Taking a longer view, the American attempt to create and protect a separate, noncommunist state in southern Vietnam went through four phases over the course of twenty-one years.
It was also possible that the U.S. would achieve its goals in South Vietnam. Judging by other U.S. policies, superior power coupled with convincing propaganda usually came out on top. Such was the case with the Dominican Republic in the spring of 1965. U.S. military forces invaded the country in order to secure a rightist military junta that had ousted the democratically elected government of Juan Bosch. The American people were told that the 20,000 U.S. troops dispatched were sent to save American lives and prevent a communist takeover. Daniel Ellsberg, a Pentagon analyst who was privy to the inside story, reflected, “We were 100 percent lying about what we were doing in the Dominican Republic.” The Dominican Republic, said Ellsberg, was “one of the few communist-free environments in the whole world.” The Johnson administration got away with its lies and Washington added the country to its list of client-states. As in Vietnam, internal developments in the Dominican Republic were touted as a threat to the United States, when in fact there was no threat whatsoever, only a desire on the part of U.S. leaders to establish another pro-U.S. regime.

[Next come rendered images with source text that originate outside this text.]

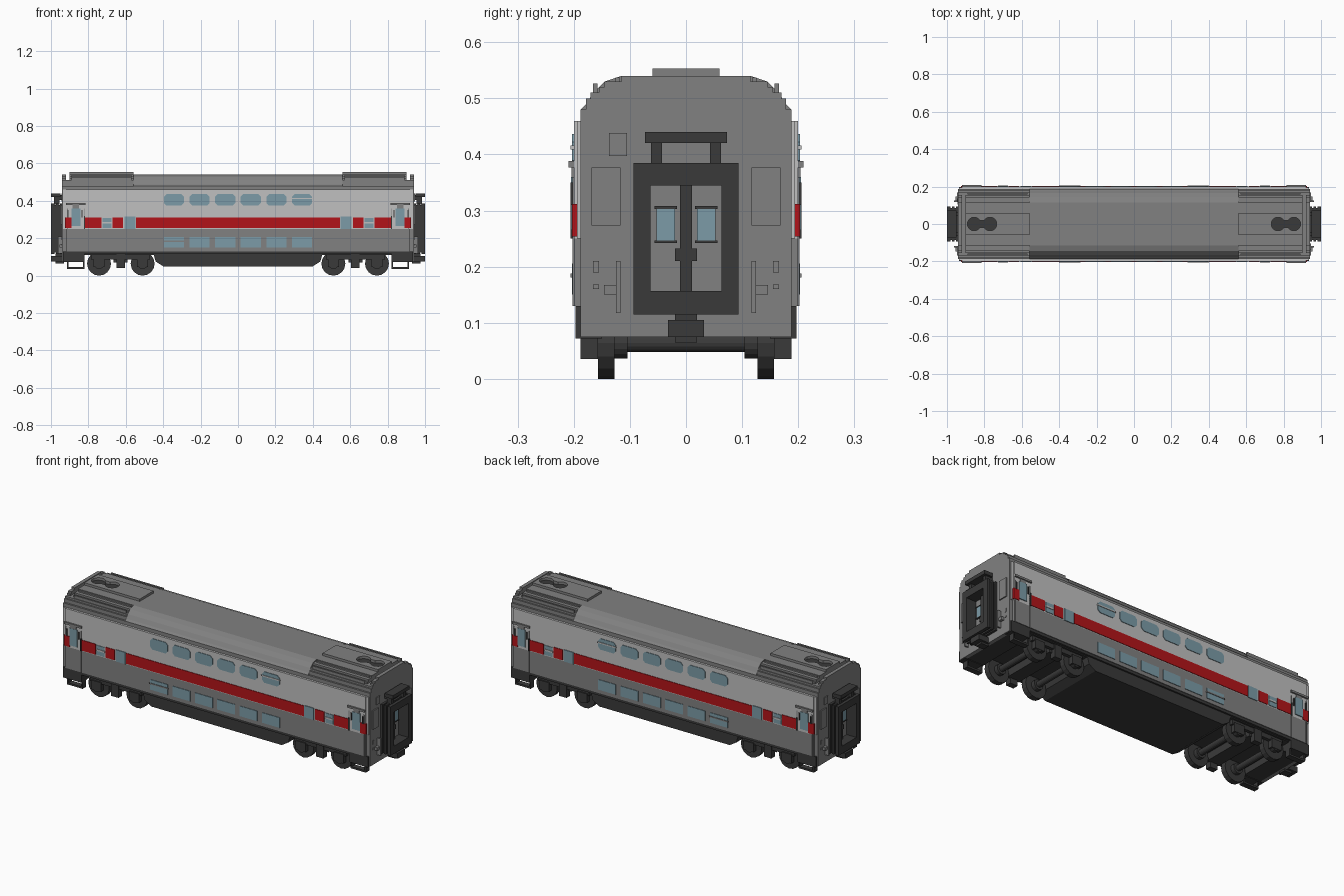
import bpy
import bmesh
from math import pi
from mathutils import Matrix, Vector

default_cube = bpy.data.objects.get("Cube")
if default_cube:
    bpy.data.objects.remove(default_cube, do_unlink=True)


def make_material(name, red, green, blue):
    material = bpy.data.materials.new(name)
    material.use_nodes = True
    colour = (red, green, blue, 1)
    material.diffuse_color = colour
    material.node_tree.nodes["Principled BSDF"].inputs["Base Color"].default_value = colour
    return material


light = make_material("light grey", .53, .53, .53)
grey = make_material("mid grey", .22, .22, .22)
dark = make_material("dark grey", .042, .042, .042)
red = make_material("stripe red", .45, .007, .01)
glass = make_material("window blue", .2, .33, .39)

BOTH = (1, -1)
ONE = (1,)


def finish(name, bm, material):
    bmesh.ops.recalc_face_normals(bm, faces=bm.faces[:])
    mesh = bpy.data.meshes.new(name)
    bm.to_mesh(mesh)
    bm.free()
    mesh.materials.append(material)
    obj = bpy.data.objects.new(name, mesh)
    bpy.context.collection.objects.link(obj)
    return obj


def boxes(name, material, spans, mirror_x=ONE, mirror_y=ONE):
    """Boxes from (x, x, y, y, z, z) spans, repeated by mirroring."""
    bm = bmesh.new()
    for x0, x1, y0, y1, z0, z1 in spans:
        for sx in mirror_x:
            for sy in mirror_y:
                centre = Vector((sx * (x0 + x1), sy * (y0 + y1), z0 + z1)) / 2
                size = Matrix.Diagonal((abs(x1 - x0), abs(y1 - y0), abs(z1 - z0), 1))
                bmesh.ops.create_cube(bm, size=1, matrix=Matrix.Translation(centre) @ size)
    return finish(name, bm, material)


def discs(name, material, centres, radius, depth, upright=False, sides=16):
    """Cylinders along y, or along z when upright."""
    bm = bmesh.new()
    turn = Matrix() if upright else Matrix.Rotation(pi / 2, 4, "X")
    for centre in centres:
        bmesh.ops.create_cone(bm, cap_ends=True, segments=sides, radius1=radius, radius2=radius,
                              depth=depth, matrix=Matrix.Translation(centre) @ turn)
    return finish(name, bm, material)


def prism(name, material, outline, direction, mirror_x=ONE, mirror_y=ONE):
    """Extrude an outline of 3D points along a direction vector."""
    bm = bmesh.new()
    for sx in mirror_x:
        for sy in mirror_y:
            flip = Vector((sx, sy, 1))
            face = bm.faces.new([bm.verts.new(Vector(p) * flip) for p in outline])
            cap = bmesh.ops.extrude_face_region(bm, geom=[face])["geom"]
            verts = [g for g in cap if isinstance(g, bmesh.types.BMVert)]
            bmesh.ops.translate(bm, verts=verts, vec=Vector(direction) * flip)
    return finish(name, bm, material)


def section(name, half, x0, x1, base, mirror_x=ONE):
    """Symmetric cross-section of (half width, height) points swept along x."""
    right = [(base_y, z) for base_y, z in [(half[0][0], base)] + half]
    outline = [(x0, y, z) for y, z in right] + [(x0, -y, z) for y, z in reversed(right)]
    return prism(name, grey, outline, (x1 - x0, 0, 0), mirror_x)


def stepped(levels):
    """Turn (half width, top) levels into a staircase outline."""
    points = []
    for index, (width, top) in enumerate(levels):
        if index:
            points.append((width, levels[index - 1][1]))
        points.append((width, top))
    return points


# Body core and roof sections
shoulder = [(.188, .48), (.178, .5), (.17, .51), (.155, .52), (.145, .53), (.115, .54)]
section("body_core", [(.188, .48)], -.92, .92, .12)
section("roof_middle", [(.188, .48), (.178, .49), (.165, .51), (.145, .53), (.115, .54)],
        -.56, .56, .47)
section("roof_gap", stepped(shoulder[:3]), .9, .93, .47, BOTH)
section("end_wall", stepped(shoulder), .92, .94, .075, BOTH)
roof_ends = section("roof_ends", stepped(shoulder + [(.06, .553)]), .56, .9, .47, BOTH)
boxes("roof_ridges", grey, [(.57, .89, .118, .126, .53, .537),
                            (.57, .89, .158, .166, .51, .526)], BOTH, BOTH)

# Sunken roof vents
vents = [(side * x, 0, .55) for side in BOTH for x in (.855, .77)]
cutter = discs("vent_cutter", dark, vents, .036, .03, True)
neck = boxes("vent_neck_cutter", dark, [(.77, .855, -.02, .02, .535, .565)], BOTH)
for tool in (cutter, neck):
    tool.hide_render = True
    tool.hide_viewport = True
    cut = roof_ends.modifiers.new("vent cut", "BOOLEAN")
    cut.operation = "DIFFERENCE"
    cut.object = tool
discs("vent_floor", dark, [(x, y, .537) for x, y, z in vents], .036, .004, True)
boxes("vent_floor_neck", dark, [(.77, .855, -.02, .02, .535, .538)], BOTH)

# Side panels
boxes("upper_side", light, [(-.92, .92, .18, .2, .25, .46)], ONE, BOTH)
boxes("lower_side", grey, [(-.92, .92, .18, .2, .13, .25)], ONE, BOTH)
boxes("end_corner_trim", light, [(.92, .935, .18, .194, .25, .46)], BOTH, BOTH)
boxes("sill", dark, [(-.92, .92, .17, .197, .115, .13)], ONE, BOTH)
boxes("side_stripe", red, [(a, b, .19, .203, .254, .312) for a, b in
      [(-.545, .545), (.615, .67), (.73, .82), (-.67, -.615), (-.82, -.73),
       (.89, .925), (-.925, -.89)]], ONE, BOTH)

# Windows
pitch = .137
columns = [(i - 2.5) * pitch for i in range(6)]
bm_half, chamfer = .054, .014
for number, x in enumerate(columns):
    low, high = .375, .436
    left, right = x - bm_half, x + bm_half
    outline = [(left + chamfer, .195, low), (right - chamfer, .195, low),
               (right, .195, low + chamfer), (right, .195, high - chamfer),
               (right - chamfer, .195, high), (left + chamfer, .195, high),
               (left, .195, high - chamfer), (left, .195, low + chamfer)]
    prism(f"upper_window_{number}", glass, outline, (0, .008, 0), ONE, BOTH)
boxes("lower_windows", glass, [(x - bm_half, x + bm_half, .195, .203, .15, .206)
                               for x in columns], ONE, BOTH)
boxes("upper_window_bar", light, [(.285, .4, .2, .206, .409, .416)], ONE, BOTH)
boxes("lower_window_bar", grey, [(-.4, -.285, .2, .206, .181, .188)], ONE, BOTH)
boxes("small_windows", glass, [(.548, .606, .195, .204, .25, .315),
                               (.677, .724, .195, .203, .255, .308)], BOTH, BOTH)
boxes("small_window_bar", light, [(.675, .726, .2, .206, .279, .288)], BOTH, BOTH)

# Entrance doors with canopy, rails and foot steps
boxes("door_window", glass, [(.843, .89, .195, .205, .265, .36)], BOTH, BOTH)
boxes("door_canopy", grey, [(.815, .92, .195, .209, .377, .388),
                            (.85, .885, .195, .204, .36, .377)], BOTH, BOTH)
boxes("door_rails", dark, [(.817, .824, .195, .206, .25, .32),
                           (.905, .911, .195, .206, .31, .35),
                           (.832, .838, .195, .205, .31, .35)], BOTH, BOTH)
boxes("door_seams", grey, [(x, x + .004, .195, .202, .13, .36) for x in (.82, .91)], BOTH, BOTH)
boxes("foot_steps", dark, [(.82, .915, .157, .188, .035, .045),
                           (.82, .828, .157, .188, .04, .08),
                           (.907, .915, .157, .188, .04, .08)], BOTH, BOTH)
boxes("end_sill", dark, [(.82, .935, .15, .197, .072, .13)], BOTH, BOTH)
boxes("end_underfloor", dark, [(.82, .92, -.17, .17, .075, .12)], BOTH)

# Underframe tub between the bogies
tub = [(-.4, .05), (.4, .05), (.44, .075), (.45, .11), (.47, .13),
       (-.47, .13), (-.45, .11), (-.44, .075)]
prism("underframe_tub", dark, [(x, -.188, z) for x, z in tub], (0, .376, 0))
boxes("underfloor", dark, [(-.92, .92, -.185, .185, .11, .122)])

# Bogies
axles = [side * x for side in BOTH for x in (.51, .743)]
discs("wheels", dark, [(x, side * .142, .064) for x in axles for side in BOTH], .064, .03)
discs("wheel_hubs", dark, [(x, side * .142, .064) for x in axles for side in BOTH], .028, .075)
discs("axles", dark, [(x, 0, .064) for x in axles], .016, .3)
boxes("bogie_frame", dark, [(.47, .785, .158, .176, .085, .115),
                            (.605, .65, .15, .182, .04, .115),
                            (.59, .665, 0, .16, .07, .115)], BOTH, BOTH)
boxes("axle_boxes", dark, [(x - .03, x + .03, .157, .182, .045, .095)
                           for x in (.51, .743)], BOTH, BOTH)

# Gangway bellows: ribbed frames around an inset doorway
ribs = []
for start, end, inset in [(.94, .952, 0), (.952, .96, .008), (.96, .972, 0),
                          (.972, .982, .008), (.982, 1, 0)]:
    outer, floor, roof = .094 - inset, .115 + inset, .385 - inset
    ribs += [(start, end, .063, outer, floor, roof),
             (start, end, 0, .063, floor, .157),
             (start, end, 0, .063, .345, roof)]
boxes("gangway_bellows", dark, ribs, BOTH, BOTH)
boxes("gangway_hood", dark, [(.95, 1, 0, .073, .42, .44),
                             (.955, .985, .043, .062, .38, .42),
                             (.94, .96, .043, .062, .405, .43)], BOTH, BOTH)
boxes("doorway_post", dark, [(.94, .955, 0, .011, .157, .345),
                             (.94, .955, .011, .02, .21, .232)], BOTH, BOTH)
boxes("doorway_windows", glass, [(.935, .946, .02, .053, .247, .303)], BOTH, BOTH)
boxes("doorway_window_trim", dark, [(.935, .948, .016, .056, z, z + .005)
                                    for z in (.242, .303)], BOTH, BOTH)
boxes("coupler", dark, [(.93, 1, 0, .032, .075, .105),
                        (.93, .975, 0, .02, .065, .118)], BOTH, BOTH)

# End wall hatches and grab rails
boxes("end_hatches", grey, [(.935, .946, .117, .168, .273, .377),
                            (.935, .943, .155, .166, .19, .21),
                            (.935, .943, .155, .166, .16, .168)], BOTH, BOTH)
boxes("end_grab_rails", grey, [(.935, .962, .117, .125, .117, .21),
                               (.935, .955, .125, .146, .15, .167)], BOTH, BOTH)
for side in BOTH:
    boxes("end_top_hatch", grey, [(side * .935, side * .945, side * -.137, side * -.105,
                                   .397, .438)])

To some degree, Johnson administration officials also deceived themselves, predicting that massive bombing of the north and the introduction of U.S. combat troops in the south would boost the morale of the ARVN, increase GVN stability, and buoy American “credibility.” Yet this “stepped-up American military effort,” writes Logevall:
The American War in Vietnam was mainly fought in the South. The U.S. bombed North Vietnam heavily but did not send in U.S. troops, as this would likely have triggered Chinese intervention and a wider war, as noted in a CIA estimate in July 1965. Moreover, writes the international relations scholar John W. Garver, “A Sino-American war fought on the Southeast Asian peninsula would probably have facilitated the growth of communist power in Thailand, Burma, the Philippines, and Malaysia. China would have spared no efforts to outflank the United States by supporting insurgencies elsewhere in Southeast Asia.”

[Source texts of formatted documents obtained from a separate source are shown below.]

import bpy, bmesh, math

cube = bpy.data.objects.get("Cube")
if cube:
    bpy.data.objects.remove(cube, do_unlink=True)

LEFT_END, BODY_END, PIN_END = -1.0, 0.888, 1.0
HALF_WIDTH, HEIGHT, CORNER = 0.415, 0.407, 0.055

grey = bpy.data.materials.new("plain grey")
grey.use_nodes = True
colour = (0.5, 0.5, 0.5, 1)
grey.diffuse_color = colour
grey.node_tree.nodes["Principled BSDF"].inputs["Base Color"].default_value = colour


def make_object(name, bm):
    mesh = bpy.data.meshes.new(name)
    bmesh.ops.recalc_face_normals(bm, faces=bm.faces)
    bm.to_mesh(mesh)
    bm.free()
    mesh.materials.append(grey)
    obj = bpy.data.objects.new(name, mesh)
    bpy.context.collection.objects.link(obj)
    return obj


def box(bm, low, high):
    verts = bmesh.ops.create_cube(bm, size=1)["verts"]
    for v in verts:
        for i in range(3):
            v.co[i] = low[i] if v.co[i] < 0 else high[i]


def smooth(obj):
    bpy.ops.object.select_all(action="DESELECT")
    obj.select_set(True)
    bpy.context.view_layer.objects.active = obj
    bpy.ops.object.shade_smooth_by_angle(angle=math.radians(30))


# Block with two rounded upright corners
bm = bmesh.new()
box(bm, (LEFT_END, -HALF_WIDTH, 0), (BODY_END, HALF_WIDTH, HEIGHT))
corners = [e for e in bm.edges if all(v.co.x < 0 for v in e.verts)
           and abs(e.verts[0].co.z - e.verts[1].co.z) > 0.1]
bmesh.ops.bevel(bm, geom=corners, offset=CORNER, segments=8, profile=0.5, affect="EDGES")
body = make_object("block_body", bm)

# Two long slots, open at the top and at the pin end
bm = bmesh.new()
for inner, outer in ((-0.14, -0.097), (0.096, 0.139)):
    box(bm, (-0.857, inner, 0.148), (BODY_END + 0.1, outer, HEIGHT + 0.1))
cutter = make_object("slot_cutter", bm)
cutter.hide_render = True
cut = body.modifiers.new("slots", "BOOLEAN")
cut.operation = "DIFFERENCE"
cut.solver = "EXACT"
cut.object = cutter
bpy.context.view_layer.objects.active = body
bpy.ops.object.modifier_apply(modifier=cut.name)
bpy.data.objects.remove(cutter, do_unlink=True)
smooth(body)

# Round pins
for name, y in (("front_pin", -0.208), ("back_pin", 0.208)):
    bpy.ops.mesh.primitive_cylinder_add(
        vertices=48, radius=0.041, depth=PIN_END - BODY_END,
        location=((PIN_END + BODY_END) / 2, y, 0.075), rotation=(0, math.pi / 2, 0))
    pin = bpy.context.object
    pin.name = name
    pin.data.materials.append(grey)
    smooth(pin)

America’s ally, the GVN, garnered little loyalty from the people during its two decades of existence. It remained from beginning to end, an authoritarian, repressive, and corrupt client-state of the United States. It was also constantly in turmoil. On February 19, 1965, General Nguyen Khanh was ousted in a coup d’état, tacitly approved by U.S. Ambassador Maxwell Taylor and General William Westmoreland. Khanh left the country and power was transferred to a triumvirate of generals, Nguyen Cao Ky, Nguyen Chanh Thi, and Nguyen Van Thieu. To please the U.S., the new government pledged on March 1 not to negotiate with the enemy. Thi was soon banished to the U.S., while Ky and Thieu became the key leaders for the remainder of South Vietnam’s existence. Ky was born in Hanoi and had been trained as a pilot by the French in Algeria. He was described by Ambassador Taylor as having all the qualities of a successful juvenile gang leader. Thieu, also northern-born, had fought with the French against the Viet Minh, graduated from the United States Command and General Staff College in 1957, and became president of South Vietnam in 1967. Thieu’s top power broker, General Dang Van Quang, was heavily involved in the narcotics trade, controlling the Vietnamese Navy which harbored an elaborate smuggling organization.

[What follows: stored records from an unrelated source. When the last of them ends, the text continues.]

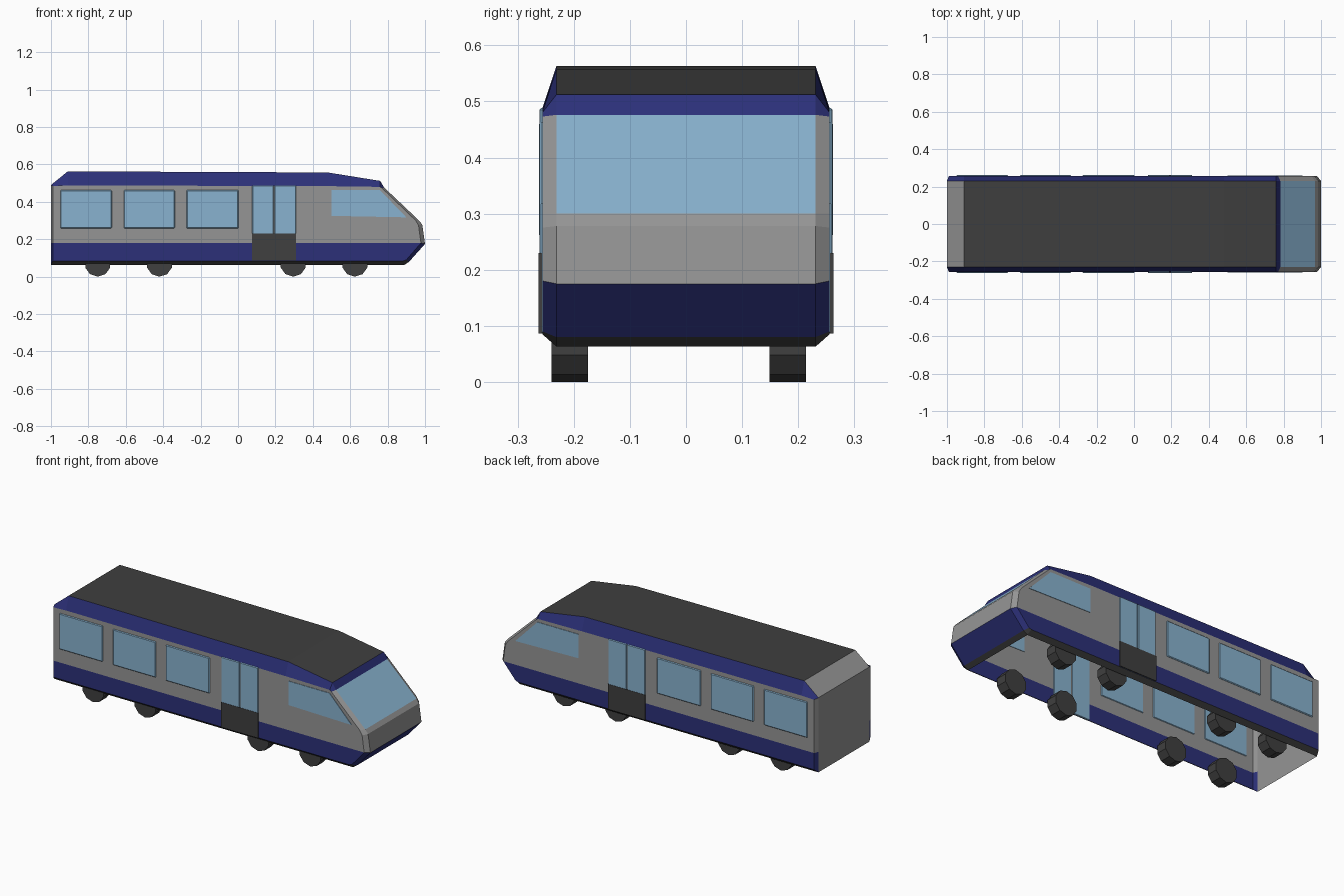
import bpy, bmesh, math
from mathutils import Vector

if "Cube" in bpy.data.objects:
    bpy.data.objects.remove(bpy.data.objects["Cube"])


def material(name, rgb):
    m = bpy.data.materials.new(name)
    m.diffuse_color = (*rgb, 1)
    m.use_nodes = True
    m.node_tree.nodes["Principled BSDF"].inputs["Base Color"].default_value = m.diffuse_color
    return m


GREY = material("grey", (0.3, 0.3, 0.3))
BLUE = material("navy", (0.025, 0.03, 0.19))
DARK = material("dark", (0.05, 0.05, 0.05))
GLASS = material("glass", (0.25, 0.45, 0.63))


def finish(name, bm, mat):
    me = bpy.data.meshes.new(name)
    bm.to_mesh(me)
    bm.free()
    ob = bpy.data.objects.new(name, me)
    me.materials.append(mat)
    bpy.context.collection.objects.link(ob)
    return ob


# Body shell: a centre outline (x, z) and a matching outline on the side walls
CENTRE_Y, SIDE_Y = 0.231, 0.256
centre = [(-1, .063), (-1, .18), (-1, .49), (-.91, .563), (.48, .557), (.76, .512),
          (.782, .476), (.968, .3), (.985, .278), (1, .175), (.915, .08), (.89, .063)]
side = [(-.99, .085), (-.99, .18), (-.99, .485), (-.91, .488), (.48, .484), (.76, .48),
        (.77, .473), (.95, .3), (.965, .275), (.978, .18), (.9, .09), (.885, .085)]

# Which part each segment belongs to, across the middle and along the corners
strip_part = ["back_wall"] * 2 + ["back_slope"] + ["roof"] * 2 + ["roof_front_trim", "windshield",
              "nose", "nose", "nose_band", "skirt"]
corner_part = ["lower_band", "body_sides"] + ["roof_band"] * 4 + ["body_sides"] * 3 + [
               "lower_band", "skirt", "skirt"]
colours = {"back_wall": GREY, "back_slope": GREY, "roof": DARK, "roof_front_trim": BLUE,
           "windshield": GLASS, "nose": GREY, "nose_band": BLUE, "skirt": DARK,
           "lower_band": BLUE, "body_sides": GREY, "roof_band": BLUE}
parts = {n: [] for n in colours}


def at(p, y):
    return Vector((p[0], y, p[1]))


n = len(centre)
for i, part in enumerate(strip_part):
    a, b = centre[i], centre[i + 1]
    parts[part].append([at(a, -CENTRE_Y), at(b, -CENTRE_Y), at(b, CENTRE_Y), at(a, CENTRE_Y)])
for s in (-1, 1):
    for i, part in enumerate(corner_part):
        j = (i + 1) % n
        parts[part].append([at(centre[i], s * CENTRE_Y), at(centre[j], s * CENTRE_Y),
                            at(side[j], s * SIDE_Y), at(side[i], s * SIDE_Y)])
    parts["body_sides"].append([at(p, s * SIDE_Y) for p in side[1:10]])
    parts["lower_band"].append([at(side[k], s * SIDE_Y) for k in (0, 1, 9, 10, 11)])

for name, faces in parts.items():
    bm = bmesh.new()
    for pts in faces:
        f = bm.faces.new([bm.verts.new(p) for p in pts])
        f.normal_update()
        mid = f.calc_center_median()
        if f.normal.dot(mid - Vector((mid.x * .9, 0, .28))) < 0:
            f.normal_flip()
    bmesh.ops.remove_doubles(bm, verts=bm.verts, dist=1e-5)
    finish(name, bm, colours[name])


def panel(name, outline, y0, y1, mat, bevel=0.0):
    """Thin prism on both side walls, from an (x, z) outline."""
    bm = bmesh.new()
    for s in (-1, 1):
        inner = [bm.verts.new(at(p, s * y0)) for p in outline]
        outer = [bm.verts.new(at(p, s * y1)) for p in outline]
        bm.faces.new(inner)
        bm.faces.new(outer)
        for i in range(len(outline)):
            j = (i + 1) % len(outline)
            bm.faces.new([inner[i], inner[j], outer[j], outer[i]])
    bmesh.ops.recalc_face_normals(bm, faces=bm.faces)
    ob = finish(name, bm, mat)
    if bevel:
        mod = ob.modifiers.new("edge", 'BEVEL')
        mod.width, mod.segments = bevel, 1
    return ob


def rect(x0, x1, z0, z1):
    return [(x0, z0), (x1, z0), (x1, z1), (x0, z1)]


# Passenger windows
for k, (x0, x1) in enumerate([(-.95, -.675), (-.61, -.338), (-.275, .002)]):
    panel(f"side_window_{k + 1}", rect(x0, x1, .258, .463), .253, .262, GLASS, .004)

# Cab side windows
panel("cab_window", [(.5, .325), (.9, .317), (.76, .462), (.5, .462)], .254, .2585, GLASS)

# Double doors with a dark kick panel
panel("door_rear_leaf", rect(.076, .191, .086, .488), .253, .261, GLASS, .003)
panel("door_front_leaf", rect(.195, .31, .086, .488), .253, .261, GLASS, .003)
panel("door_kick_panel", rect(.075, .311, .086, .23), .257, .2625, DARK)

# Wheels: ten-sided discs
R = 0.07
for side_name, y in (("right", -.2075), ("left", .181)):
    for k, x in enumerate((-.75, -.42, .295, .625)):
        bpy.ops.mesh.primitive_cylinder_add(vertices=10, radius=R, depth=.065,
                                            location=(x, y, R), rotation=(math.pi / 2, 0, 0))
        wheel = bpy.context.object
        wheel.name = f"wheel_{side_name}_{k + 1}"
        wheel.data.materials.append(DARK)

I am sure the great American people, if only they knew the true facts and background to the developments in South Vietnam, will agree with me that further bloodshed is unnecessary. And that the political and diplomatic methods of discussions and negotiations alone can create conditions which will enable the United States to withdraw gracefully from that part of the world. As you know, in times of war and hostilities, the first casualty is truth.